“The distortion of the sea floor is minor but it can be seen on the walls of the crater and in the 10-15-kilometers perimeter around it,” says Martin Heds from the Geology and Seismology institute to the Hamburg University. According to him, this does not indicate an eruption in near future. The last eruption of Columbus was in 1650. “Reservoirs” filled with hot water, reaching 200 degrees centigrade, resembling under-water fire places and releasing different kinds of gases- mostly carbon dioxide and hydrogen sulphide, were found around the volcano. Another reservoir- 5 kilometers wide is situated under the volcano, filled with magma. A liquid, boiling substance is being released by this reservoir, causing the earthquakes and the other phenomena observed by the scientists.
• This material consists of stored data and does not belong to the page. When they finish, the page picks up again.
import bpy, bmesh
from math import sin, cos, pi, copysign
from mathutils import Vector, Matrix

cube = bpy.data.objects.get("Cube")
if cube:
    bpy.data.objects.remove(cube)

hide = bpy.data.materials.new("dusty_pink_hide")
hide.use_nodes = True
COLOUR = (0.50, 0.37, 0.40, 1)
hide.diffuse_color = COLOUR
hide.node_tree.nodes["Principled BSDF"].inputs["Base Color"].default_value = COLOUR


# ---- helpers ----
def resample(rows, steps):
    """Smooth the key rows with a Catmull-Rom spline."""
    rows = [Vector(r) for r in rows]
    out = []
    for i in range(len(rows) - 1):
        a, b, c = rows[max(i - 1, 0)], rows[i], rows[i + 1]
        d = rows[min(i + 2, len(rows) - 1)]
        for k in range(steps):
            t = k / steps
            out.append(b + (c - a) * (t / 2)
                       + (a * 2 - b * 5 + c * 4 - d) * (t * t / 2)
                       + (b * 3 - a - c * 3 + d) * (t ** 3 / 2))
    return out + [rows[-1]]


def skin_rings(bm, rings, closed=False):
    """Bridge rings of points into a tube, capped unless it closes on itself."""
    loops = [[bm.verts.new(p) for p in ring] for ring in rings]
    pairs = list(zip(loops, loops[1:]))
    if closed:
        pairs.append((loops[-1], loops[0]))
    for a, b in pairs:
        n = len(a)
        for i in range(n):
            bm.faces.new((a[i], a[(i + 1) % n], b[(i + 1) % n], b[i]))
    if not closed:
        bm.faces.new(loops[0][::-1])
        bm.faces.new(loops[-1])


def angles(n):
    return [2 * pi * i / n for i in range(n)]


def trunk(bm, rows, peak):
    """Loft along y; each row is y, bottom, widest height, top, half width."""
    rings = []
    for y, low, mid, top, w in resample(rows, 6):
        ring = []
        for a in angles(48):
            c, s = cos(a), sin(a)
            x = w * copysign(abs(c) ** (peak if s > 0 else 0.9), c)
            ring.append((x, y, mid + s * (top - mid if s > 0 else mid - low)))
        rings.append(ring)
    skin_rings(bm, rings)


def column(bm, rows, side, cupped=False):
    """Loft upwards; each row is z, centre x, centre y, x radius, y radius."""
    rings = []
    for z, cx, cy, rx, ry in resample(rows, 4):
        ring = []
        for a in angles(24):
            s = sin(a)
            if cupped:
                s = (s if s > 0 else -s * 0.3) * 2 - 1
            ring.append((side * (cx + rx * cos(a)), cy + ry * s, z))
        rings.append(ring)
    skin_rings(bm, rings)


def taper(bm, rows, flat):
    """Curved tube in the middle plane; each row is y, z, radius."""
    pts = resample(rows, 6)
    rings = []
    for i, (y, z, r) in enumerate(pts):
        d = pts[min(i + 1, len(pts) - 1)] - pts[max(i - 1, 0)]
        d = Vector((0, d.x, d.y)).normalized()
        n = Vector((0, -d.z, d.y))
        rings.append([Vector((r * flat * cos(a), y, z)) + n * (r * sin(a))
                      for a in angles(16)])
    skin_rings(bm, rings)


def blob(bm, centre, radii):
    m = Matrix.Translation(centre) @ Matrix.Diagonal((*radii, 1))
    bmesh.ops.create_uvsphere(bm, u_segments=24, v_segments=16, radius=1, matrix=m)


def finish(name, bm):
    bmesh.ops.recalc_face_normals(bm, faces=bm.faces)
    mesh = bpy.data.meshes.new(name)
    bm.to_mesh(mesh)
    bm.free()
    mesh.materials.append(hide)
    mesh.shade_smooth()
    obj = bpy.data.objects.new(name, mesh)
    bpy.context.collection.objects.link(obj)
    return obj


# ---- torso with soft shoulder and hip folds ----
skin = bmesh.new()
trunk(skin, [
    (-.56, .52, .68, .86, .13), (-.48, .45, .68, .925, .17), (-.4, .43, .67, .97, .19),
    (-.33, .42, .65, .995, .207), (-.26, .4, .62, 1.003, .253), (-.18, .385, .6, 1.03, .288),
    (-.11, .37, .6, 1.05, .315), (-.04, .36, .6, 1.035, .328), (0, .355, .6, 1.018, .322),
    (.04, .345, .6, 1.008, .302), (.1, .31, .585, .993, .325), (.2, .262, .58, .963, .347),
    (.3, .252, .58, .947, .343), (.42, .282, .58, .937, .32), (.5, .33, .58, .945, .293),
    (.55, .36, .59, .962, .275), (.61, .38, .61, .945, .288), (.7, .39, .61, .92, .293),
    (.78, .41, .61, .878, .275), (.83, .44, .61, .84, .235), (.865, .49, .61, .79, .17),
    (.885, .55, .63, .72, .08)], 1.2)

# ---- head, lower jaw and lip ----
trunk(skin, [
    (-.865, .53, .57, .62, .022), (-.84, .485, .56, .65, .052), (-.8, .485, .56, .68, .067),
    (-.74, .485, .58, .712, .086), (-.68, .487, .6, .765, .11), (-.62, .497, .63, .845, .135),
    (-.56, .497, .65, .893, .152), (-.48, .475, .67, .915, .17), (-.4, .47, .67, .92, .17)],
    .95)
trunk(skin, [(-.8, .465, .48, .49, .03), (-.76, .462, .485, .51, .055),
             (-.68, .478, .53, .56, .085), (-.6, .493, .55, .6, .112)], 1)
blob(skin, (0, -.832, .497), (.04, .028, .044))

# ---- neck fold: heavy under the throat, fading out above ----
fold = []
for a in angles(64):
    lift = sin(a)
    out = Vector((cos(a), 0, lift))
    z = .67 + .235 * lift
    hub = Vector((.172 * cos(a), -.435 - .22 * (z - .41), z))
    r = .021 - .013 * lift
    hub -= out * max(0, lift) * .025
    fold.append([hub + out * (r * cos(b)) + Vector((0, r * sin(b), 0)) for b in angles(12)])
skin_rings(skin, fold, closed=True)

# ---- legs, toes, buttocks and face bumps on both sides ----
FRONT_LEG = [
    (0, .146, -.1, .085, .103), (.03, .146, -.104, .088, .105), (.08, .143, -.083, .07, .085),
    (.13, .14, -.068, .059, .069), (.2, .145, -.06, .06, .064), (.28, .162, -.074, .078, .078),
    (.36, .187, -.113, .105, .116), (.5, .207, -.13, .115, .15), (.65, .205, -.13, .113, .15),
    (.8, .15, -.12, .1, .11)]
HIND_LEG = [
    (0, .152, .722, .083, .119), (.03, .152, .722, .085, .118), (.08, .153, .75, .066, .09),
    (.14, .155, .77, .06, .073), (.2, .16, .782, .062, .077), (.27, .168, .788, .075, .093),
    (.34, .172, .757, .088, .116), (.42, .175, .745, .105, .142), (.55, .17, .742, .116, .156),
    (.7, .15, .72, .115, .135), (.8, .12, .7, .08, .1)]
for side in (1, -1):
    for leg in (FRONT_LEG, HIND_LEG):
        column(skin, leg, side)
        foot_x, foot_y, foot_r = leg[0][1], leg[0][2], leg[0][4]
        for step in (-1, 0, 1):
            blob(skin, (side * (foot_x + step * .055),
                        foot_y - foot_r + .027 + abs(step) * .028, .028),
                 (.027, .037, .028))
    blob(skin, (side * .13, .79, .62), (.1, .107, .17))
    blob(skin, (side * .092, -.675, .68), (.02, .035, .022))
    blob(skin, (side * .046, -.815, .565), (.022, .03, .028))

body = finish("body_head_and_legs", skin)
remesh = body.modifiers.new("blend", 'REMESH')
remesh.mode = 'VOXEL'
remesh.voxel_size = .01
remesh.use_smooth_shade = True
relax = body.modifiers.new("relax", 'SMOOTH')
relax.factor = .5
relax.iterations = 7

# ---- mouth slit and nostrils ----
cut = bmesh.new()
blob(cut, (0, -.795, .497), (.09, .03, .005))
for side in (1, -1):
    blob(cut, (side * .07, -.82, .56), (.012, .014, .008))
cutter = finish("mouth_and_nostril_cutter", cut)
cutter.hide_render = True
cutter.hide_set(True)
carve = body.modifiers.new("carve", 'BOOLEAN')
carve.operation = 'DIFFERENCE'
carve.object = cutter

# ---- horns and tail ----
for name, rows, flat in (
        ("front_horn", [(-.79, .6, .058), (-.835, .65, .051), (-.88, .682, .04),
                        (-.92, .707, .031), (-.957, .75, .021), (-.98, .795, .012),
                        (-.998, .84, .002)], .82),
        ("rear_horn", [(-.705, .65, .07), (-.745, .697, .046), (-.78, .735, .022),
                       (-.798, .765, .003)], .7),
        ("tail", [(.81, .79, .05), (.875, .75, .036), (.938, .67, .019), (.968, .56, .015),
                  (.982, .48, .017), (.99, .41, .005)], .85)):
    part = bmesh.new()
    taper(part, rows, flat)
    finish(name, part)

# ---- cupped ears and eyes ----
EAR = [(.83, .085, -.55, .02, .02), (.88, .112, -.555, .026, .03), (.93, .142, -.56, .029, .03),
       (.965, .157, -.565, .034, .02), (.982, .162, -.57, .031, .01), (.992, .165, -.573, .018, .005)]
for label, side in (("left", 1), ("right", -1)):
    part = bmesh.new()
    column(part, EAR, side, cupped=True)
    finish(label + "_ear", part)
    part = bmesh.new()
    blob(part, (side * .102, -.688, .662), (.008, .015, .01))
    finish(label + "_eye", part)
To compare, the other volcano situated nearby is not causing any earthquakes, no release of submarine gases is observed and the gases evolving obove the sea-surface have a temperature of 17 degrees centigrade, i. e., it is in a quiet stage. Columbus is part of the Santorini volcanic center, belonging to the Volcanic group of the South Aegean, together with Susaki, Metana, Milos and Nisiros. This group appeared around 13 years ago when the north part of the African tectonic slab began submerging under Aegean sea’s slab.